(Stored items from a collection)
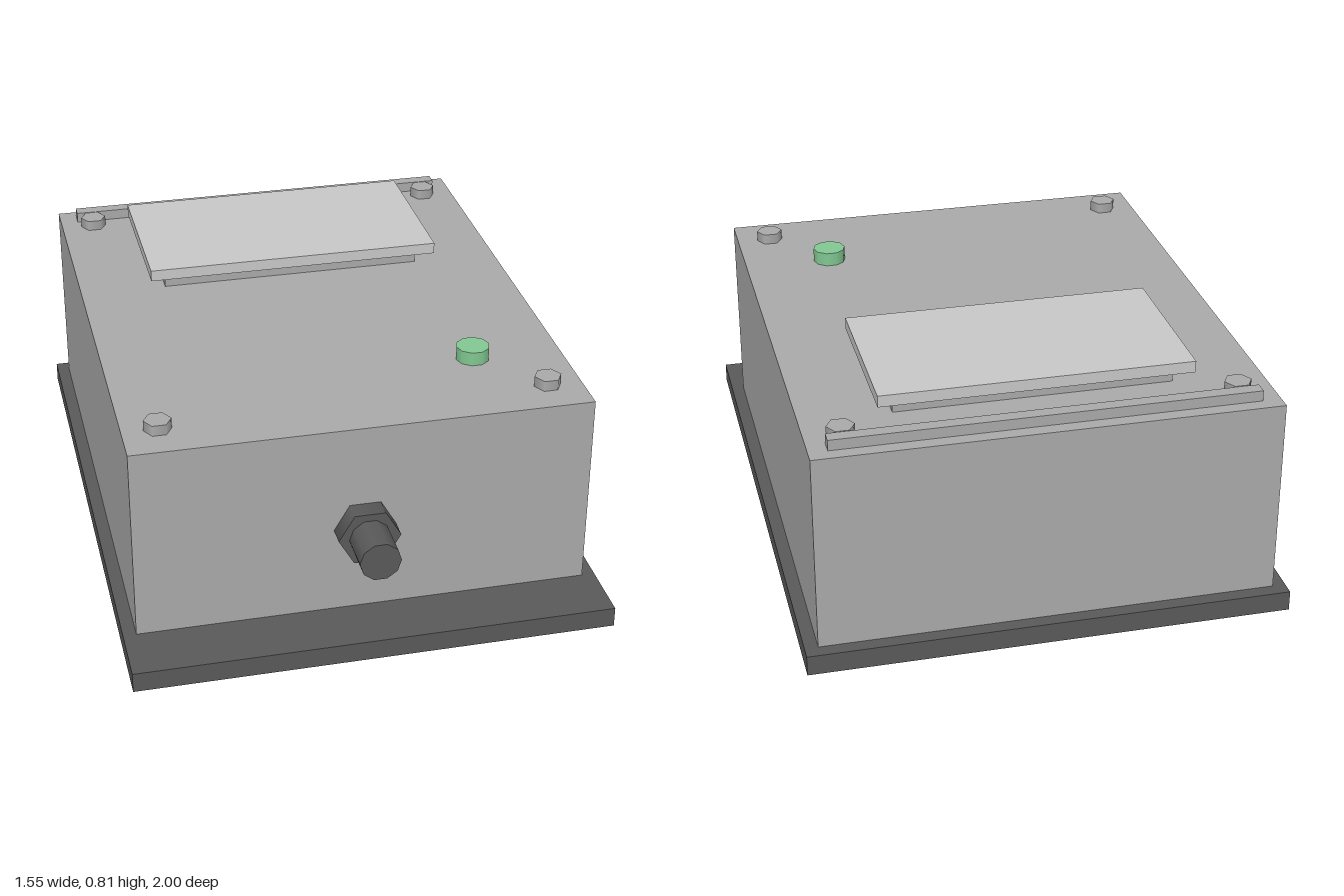
import * as THREE from 'three';

export function createModel() {
  const model = new THREE.Group();
  model.name = 'controlBox';

  const mat = (name, color) => {
    const m = new THREE.MeshStandardMaterial({ color });
    m.name = name;
    return m;
  };
  const grey = mat('housing grey', 0xaaaaaa);
  const dark = mat('dark grey', 0x5a5a5b);
  const light = mat('panel light grey', 0xc8c8c8);
  const green = mat('button green', 0x82c892);

  const add = (name, geometry, material, x, y, z) => {
    const mesh = new THREE.Mesh(geometry, material);
    mesh.name = name;
    mesh.position.set(x, y, z);
    model.add(mesh);
    return mesh;
  };
  // Box given by its width and its y and z limits, centred on x
  const box = (name, material, w, y0, y1, z0, z1) =>
    add(name, new THREE.BoxGeometry(w, y1 - y0, z1 - z0), material, 0, (y0 + y1) / 2, (z0 + z1) / 2);
  // Prism with corners pointing along +x and -x
  const prism = (r, h, sides) =>
    new THREE.CylinderGeometry(r, r, h, sides, 1, false, Math.PI / sides);

  // Base plate and housing
  const top = 0.722;
  box('basePlate', dark, 1.555, 0, 0.067, -1, 1);
  box('housing', grey, 1.47, 0.067, top, -0.955, 0.8);

  // Raised pad, display panel and rear hinge strip
  box('displayPad', grey, 0.89, top, 0.762, -0.72, -0.28);
  box('displayPanel', light, 1, 0.775, 0.813, -0.777, -0.225);
  box('hingeStrip', grey, 1.35, top, 0.757, -0.91, -0.867);

  // Corner bolts
  for (const x of [-0.622, 0.622])
    for (const z of [-0.825, 0.665])
      add('cornerBolt', prism(0.044, 0.035, 6), grey, x, top + 0.0175, z);

  // Push button
  add('pushButton', prism(0.055, 0.046, 10), green, 0.442, top + 0.023, 0.442);

  // Cable gland on the front: hex nut and stub
  add('glandNut', prism(0.1, 0.065, 6), dark, 0, 0.363, 0.8325).rotation.x = Math.PI / 2;
  add('glandStub', prism(0.066, 0.135, 10), dark, 0, 0.363, 0.9325).rotation.x = Math.PI / 2;

  return model;
}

● TASK TO COMPLETE
Find the line that contains "for (const z of [-0.825, 0.665])". Copy it and every line after it to the end of the records, exactly, and nothing more.

● ANSWER TO THIS EXERCISE
    for (const z of [-0.825, 0.665])
      add('cornerBolt', prism(0.044, 0.035, 6), grey, x, top + 0.0175, z);

  // Push button
  add('pushButton', prism(0.055, 0.046, 10), green, 0.442, top + 0.023, 0.442);

  // Cable gland on the front: hex nut and stub
  add('glandNut', prism(0.1, 0.065, 6), dark, 0, 0.363, 0.8325).rotation.x = Math.PI / 2;
  add('glandStub', prism(0.066, 0.135, 10), dark, 0, 0.363, 0.9325).rotation.x = Math.PI / 2;

  return model;
}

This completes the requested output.